Try it
Everything in the data below is left aside except the lines from the one containing "for the front" through the one containing "3.5], [2.5, 4.5]];"; repeat those exactly.
*** Opening of Record excerpts ***
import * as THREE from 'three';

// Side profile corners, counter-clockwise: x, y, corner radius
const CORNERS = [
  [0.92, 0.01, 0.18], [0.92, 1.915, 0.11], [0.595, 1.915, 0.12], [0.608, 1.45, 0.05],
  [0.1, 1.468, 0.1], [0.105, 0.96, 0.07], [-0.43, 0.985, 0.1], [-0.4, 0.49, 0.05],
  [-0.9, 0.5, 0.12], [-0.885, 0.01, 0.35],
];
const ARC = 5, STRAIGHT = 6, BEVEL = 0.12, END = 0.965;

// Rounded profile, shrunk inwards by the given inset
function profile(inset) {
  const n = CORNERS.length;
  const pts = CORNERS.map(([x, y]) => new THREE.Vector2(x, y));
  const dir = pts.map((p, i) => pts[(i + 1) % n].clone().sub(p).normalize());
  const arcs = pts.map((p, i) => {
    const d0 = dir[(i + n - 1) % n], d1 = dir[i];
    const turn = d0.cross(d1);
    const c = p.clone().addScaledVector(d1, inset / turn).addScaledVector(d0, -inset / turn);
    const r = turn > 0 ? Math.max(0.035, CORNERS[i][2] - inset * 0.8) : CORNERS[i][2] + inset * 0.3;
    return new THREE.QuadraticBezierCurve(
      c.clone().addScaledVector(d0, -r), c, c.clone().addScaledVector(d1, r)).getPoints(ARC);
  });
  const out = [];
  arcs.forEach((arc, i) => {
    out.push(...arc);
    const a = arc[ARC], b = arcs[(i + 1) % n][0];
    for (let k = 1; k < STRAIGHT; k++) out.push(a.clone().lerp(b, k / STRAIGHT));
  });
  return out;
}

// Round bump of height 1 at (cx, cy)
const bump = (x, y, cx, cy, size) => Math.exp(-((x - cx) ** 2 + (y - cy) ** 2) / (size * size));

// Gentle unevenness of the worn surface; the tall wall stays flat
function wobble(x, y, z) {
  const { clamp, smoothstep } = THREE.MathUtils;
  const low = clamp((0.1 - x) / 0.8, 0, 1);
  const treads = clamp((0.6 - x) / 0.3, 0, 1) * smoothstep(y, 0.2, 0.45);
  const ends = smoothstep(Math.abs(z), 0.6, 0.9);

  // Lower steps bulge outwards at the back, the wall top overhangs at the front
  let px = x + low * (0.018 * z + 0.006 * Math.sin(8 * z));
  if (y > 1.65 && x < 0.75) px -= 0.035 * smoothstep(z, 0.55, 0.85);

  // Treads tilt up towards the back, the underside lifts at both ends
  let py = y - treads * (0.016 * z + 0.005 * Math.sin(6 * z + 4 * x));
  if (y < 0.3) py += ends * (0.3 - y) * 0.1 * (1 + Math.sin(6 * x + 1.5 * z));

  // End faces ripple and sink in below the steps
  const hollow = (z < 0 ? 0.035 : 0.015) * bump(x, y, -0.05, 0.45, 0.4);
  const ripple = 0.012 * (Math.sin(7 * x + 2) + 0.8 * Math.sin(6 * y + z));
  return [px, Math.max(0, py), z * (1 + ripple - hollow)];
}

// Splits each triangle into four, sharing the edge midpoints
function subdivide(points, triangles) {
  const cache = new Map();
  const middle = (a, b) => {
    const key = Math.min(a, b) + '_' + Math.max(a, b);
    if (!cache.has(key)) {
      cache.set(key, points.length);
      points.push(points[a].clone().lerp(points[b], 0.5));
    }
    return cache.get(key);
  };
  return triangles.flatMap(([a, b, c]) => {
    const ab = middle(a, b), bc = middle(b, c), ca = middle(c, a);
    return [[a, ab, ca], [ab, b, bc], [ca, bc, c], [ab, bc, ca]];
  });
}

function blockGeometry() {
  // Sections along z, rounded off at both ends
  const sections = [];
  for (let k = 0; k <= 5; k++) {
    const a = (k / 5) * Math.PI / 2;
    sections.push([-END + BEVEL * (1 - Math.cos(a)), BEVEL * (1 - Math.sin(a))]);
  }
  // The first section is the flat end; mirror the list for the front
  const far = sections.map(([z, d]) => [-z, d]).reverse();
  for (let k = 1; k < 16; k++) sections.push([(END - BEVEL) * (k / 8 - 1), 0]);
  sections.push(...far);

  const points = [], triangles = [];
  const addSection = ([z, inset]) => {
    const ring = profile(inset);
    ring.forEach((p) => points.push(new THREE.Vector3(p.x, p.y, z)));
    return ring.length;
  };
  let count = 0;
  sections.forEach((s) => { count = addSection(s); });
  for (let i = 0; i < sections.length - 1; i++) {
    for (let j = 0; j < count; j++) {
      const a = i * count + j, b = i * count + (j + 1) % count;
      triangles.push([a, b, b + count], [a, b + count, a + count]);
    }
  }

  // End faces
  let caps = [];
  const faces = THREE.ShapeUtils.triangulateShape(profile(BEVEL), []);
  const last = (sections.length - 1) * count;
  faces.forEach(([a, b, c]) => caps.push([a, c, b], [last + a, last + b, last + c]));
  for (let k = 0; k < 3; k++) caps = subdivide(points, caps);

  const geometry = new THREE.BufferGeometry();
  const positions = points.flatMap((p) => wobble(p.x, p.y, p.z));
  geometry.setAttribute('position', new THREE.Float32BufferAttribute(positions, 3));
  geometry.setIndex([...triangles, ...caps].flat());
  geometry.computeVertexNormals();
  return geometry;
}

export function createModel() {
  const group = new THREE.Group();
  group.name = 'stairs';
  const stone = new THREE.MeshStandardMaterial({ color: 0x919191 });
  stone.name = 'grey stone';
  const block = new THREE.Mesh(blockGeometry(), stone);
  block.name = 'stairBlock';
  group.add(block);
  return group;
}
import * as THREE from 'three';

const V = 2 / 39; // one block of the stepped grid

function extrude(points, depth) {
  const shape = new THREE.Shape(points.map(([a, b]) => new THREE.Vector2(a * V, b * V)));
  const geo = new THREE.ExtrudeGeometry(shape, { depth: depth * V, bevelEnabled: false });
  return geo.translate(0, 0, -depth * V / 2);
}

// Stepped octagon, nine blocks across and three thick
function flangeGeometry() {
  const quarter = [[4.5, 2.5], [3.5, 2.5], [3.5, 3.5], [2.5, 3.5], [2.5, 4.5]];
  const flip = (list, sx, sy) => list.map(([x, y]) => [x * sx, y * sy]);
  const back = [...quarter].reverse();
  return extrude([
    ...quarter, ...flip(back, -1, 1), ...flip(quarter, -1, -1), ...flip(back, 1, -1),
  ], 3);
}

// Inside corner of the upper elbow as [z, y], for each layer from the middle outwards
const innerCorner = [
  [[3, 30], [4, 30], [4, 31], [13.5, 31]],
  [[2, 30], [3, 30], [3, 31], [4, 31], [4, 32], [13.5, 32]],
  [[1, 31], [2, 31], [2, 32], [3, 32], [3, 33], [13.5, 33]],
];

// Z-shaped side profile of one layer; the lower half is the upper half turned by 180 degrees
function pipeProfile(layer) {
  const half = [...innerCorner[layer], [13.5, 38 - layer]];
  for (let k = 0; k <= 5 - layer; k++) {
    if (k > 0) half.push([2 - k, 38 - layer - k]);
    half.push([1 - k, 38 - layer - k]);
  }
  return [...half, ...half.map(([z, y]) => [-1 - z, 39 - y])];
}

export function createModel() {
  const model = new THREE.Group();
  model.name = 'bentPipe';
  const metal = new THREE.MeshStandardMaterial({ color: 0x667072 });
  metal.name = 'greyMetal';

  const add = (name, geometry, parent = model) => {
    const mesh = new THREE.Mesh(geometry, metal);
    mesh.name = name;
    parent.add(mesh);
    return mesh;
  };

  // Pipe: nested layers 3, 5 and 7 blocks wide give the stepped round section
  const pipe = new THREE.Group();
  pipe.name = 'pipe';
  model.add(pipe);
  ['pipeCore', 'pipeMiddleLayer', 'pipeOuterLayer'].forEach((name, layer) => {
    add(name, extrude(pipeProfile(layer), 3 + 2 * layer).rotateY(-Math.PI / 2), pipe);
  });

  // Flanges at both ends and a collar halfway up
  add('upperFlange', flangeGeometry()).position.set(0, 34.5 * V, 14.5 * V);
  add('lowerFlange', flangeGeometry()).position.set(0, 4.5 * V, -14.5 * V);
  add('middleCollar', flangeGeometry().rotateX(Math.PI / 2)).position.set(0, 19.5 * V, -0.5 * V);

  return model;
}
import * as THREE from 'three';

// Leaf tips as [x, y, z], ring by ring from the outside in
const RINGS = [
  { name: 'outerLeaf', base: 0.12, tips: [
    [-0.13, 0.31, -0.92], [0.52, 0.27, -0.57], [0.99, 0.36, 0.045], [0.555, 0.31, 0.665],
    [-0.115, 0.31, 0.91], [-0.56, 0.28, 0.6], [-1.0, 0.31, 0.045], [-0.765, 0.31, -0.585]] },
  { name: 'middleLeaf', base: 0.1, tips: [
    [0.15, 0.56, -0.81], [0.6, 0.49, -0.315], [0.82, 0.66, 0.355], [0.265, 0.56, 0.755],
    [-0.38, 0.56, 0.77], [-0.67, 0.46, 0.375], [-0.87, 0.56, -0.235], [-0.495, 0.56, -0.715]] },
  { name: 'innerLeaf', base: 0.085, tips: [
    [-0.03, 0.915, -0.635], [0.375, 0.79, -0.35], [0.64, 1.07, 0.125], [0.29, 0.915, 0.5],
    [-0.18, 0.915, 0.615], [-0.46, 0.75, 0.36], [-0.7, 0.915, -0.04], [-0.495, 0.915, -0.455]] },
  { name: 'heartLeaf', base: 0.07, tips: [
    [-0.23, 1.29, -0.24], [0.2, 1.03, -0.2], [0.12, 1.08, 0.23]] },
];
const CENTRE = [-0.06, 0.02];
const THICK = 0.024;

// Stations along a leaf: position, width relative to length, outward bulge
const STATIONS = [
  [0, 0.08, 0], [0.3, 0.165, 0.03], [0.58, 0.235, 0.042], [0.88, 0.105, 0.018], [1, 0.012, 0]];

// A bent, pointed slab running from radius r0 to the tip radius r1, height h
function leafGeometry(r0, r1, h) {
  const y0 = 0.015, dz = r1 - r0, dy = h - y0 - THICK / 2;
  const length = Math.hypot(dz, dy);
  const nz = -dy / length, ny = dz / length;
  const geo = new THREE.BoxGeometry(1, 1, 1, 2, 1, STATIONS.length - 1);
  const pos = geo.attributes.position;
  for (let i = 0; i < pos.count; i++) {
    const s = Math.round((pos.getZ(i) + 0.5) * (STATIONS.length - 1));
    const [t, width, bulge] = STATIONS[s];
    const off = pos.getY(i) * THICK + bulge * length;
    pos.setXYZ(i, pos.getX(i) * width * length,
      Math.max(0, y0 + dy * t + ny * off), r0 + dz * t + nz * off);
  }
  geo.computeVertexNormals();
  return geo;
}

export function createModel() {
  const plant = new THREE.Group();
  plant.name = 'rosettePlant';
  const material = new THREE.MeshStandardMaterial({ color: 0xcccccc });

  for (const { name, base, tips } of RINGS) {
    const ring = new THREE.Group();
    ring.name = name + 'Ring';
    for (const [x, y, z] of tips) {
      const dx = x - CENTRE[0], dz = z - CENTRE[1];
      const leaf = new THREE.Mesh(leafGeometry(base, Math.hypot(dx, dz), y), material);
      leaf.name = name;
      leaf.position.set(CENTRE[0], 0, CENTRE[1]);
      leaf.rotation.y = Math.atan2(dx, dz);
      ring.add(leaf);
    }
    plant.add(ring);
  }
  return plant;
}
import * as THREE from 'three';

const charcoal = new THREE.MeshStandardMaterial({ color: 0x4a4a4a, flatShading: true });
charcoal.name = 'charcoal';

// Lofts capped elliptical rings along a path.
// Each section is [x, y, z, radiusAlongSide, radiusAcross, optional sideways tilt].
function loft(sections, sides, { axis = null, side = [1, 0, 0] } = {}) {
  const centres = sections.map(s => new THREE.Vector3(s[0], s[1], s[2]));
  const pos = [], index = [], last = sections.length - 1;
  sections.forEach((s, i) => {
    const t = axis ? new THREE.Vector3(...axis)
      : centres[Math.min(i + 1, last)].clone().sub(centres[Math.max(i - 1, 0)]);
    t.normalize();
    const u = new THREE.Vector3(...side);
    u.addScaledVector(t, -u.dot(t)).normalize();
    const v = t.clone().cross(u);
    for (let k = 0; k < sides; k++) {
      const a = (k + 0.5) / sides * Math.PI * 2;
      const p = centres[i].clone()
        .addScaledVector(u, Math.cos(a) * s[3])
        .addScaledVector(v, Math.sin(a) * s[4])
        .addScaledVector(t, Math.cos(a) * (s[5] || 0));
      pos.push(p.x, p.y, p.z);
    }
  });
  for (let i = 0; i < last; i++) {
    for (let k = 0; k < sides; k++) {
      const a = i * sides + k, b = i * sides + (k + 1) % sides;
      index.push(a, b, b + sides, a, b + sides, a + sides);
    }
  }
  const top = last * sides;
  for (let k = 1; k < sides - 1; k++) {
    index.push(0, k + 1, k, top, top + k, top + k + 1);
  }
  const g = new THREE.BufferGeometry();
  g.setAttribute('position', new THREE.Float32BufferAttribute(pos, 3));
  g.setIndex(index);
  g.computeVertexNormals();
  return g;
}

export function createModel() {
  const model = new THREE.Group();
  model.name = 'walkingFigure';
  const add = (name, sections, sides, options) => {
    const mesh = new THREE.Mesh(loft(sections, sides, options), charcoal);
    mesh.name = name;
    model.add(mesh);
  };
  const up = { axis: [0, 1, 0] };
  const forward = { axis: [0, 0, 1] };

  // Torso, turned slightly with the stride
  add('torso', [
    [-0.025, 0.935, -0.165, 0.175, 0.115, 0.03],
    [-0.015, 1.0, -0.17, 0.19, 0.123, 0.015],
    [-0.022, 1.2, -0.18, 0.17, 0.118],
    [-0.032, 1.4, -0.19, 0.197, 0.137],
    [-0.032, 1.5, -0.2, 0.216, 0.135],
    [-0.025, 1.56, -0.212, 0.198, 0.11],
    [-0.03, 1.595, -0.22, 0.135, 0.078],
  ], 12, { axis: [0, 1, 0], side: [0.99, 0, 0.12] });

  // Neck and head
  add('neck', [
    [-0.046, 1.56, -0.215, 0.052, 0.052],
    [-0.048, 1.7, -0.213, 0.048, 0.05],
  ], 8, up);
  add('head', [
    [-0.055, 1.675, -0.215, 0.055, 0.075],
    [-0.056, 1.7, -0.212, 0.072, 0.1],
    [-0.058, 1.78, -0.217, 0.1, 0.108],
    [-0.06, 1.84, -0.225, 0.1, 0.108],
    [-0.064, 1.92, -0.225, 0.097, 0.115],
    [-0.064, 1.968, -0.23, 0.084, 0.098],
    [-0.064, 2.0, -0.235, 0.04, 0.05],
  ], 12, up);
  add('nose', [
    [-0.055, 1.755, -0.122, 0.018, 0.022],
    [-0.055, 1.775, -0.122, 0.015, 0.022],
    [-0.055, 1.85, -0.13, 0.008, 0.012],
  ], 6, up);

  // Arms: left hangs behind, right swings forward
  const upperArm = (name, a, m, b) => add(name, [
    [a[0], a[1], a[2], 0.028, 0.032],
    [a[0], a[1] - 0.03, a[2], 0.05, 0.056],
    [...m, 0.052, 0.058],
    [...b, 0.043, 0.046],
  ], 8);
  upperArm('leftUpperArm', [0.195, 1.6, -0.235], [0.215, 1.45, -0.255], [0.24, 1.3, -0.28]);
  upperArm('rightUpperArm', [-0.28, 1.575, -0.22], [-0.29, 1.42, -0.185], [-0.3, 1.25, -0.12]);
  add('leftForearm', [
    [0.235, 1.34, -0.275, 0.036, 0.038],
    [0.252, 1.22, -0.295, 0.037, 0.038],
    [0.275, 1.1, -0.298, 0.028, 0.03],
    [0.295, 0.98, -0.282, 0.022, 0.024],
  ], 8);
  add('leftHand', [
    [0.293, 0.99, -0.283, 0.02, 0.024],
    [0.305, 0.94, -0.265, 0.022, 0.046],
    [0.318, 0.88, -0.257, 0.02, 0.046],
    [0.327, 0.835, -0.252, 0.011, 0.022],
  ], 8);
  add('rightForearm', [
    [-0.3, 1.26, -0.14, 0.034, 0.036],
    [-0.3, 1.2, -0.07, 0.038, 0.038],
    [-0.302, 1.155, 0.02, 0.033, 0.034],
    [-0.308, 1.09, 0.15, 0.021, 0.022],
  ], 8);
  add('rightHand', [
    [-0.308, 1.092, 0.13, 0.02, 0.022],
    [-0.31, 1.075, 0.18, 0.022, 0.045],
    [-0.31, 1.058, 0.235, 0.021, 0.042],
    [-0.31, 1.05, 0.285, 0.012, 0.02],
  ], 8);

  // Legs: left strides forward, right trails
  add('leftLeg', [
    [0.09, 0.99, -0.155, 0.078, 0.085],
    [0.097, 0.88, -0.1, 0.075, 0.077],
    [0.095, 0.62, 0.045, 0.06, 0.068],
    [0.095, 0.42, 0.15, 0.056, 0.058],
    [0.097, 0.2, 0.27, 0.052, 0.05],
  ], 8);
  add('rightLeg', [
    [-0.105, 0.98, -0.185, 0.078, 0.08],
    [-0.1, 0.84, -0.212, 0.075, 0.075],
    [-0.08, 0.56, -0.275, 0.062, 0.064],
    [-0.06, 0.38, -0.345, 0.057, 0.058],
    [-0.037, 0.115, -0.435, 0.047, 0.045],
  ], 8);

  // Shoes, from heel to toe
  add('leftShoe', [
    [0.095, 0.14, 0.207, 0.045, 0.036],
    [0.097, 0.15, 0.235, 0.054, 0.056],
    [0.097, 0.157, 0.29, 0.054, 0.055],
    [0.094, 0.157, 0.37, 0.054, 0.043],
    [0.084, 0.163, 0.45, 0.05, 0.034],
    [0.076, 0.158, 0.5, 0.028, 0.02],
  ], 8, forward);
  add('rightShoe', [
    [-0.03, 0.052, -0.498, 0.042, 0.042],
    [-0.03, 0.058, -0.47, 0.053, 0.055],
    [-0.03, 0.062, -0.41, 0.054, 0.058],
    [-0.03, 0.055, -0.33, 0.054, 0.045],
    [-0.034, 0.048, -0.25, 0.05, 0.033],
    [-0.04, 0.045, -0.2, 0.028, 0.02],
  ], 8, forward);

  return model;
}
*** Close of Record excerpts ***
Answer space
  // The first section is the flat end; mirror the list for the front
  const far = sections.map(([z, d]) => [-z, d]).reverse();
  for (let k = 1; k < 16; k++) sections.push([(END - BEVEL) * (k / 8 - 1), 0]);
  sections.push(...far);

  const points = [], triangles = [];
  const addSection = ([z, inset]) => {
    const ring = profile(inset);
    ring.forEach((p) => points.push(new THREE.Vector3(p.x, p.y, z)));
    return ring.length;
  };
  let count = 0;
  sections.forEach((s) => { count = addSection(s); });
  for (let i = 0; i < sections.length - 1; i++) {
    for (let j = 0; j < count; j++) {
      const a = i * count + j, b = i * count + (j + 1) % count;
      triangles.push([a, b, b + count], [a, b + count, a + count]);
    }
  }

  // End faces
  let caps = [];
  const faces = THREE.ShapeUtils.triangulateShape(profile(BEVEL), []);
  const last = (sections.length - 1) * count;
  faces.forEach(([a, b, c]) => caps.push([a, c, b], [last + a, last + b, last + c]));
  for (let k = 0; k < 3; k++) caps = subdivide(points, caps);

  const geometry = new THREE.BufferGeometry();
  const positions = points.flatMap((p) => wobble(p.x, p.y, p.z));
  geometry.setAttribute('position', new THREE.Float32BufferAttribute(positions, 3));
  geometry.setIndex([...triangles, ...caps].flat());
  geometry.computeVertexNormals();
  return geometry;
}

export function createModel() {
  const group = new THREE.Group();
  group.name = 'stairs';
  const stone = new THREE.MeshStandardMaterial({ color: 0x919191 });
  stone.name = 'grey stone';
  const block = new THREE.Mesh(blockGeometry(), stone);
  block.name = 'stairBlock';
  group.add(block);
  return group;
}
import * as THREE from 'three';

const V = 2 / 39; // one block of the stepped grid

function extrude(points, depth) {
  const shape = new THREE.Shape(points.map(([a, b]) => new THREE.Vector2(a * V, b * V)));
  const geo = new THREE.ExtrudeGeometry(shape, { depth: depth * V, bevelEnabled: false });
  return geo.translate(0, 0, -depth * V / 2);
}

// Stepped octagon, nine blocks across and three thick
function flangeGeometry() {
  const quarter = [[4.5, 2.5], [3.5, 2.5], [3.5, 3.5], [2.5, 3.5], [2.5, 4.5]];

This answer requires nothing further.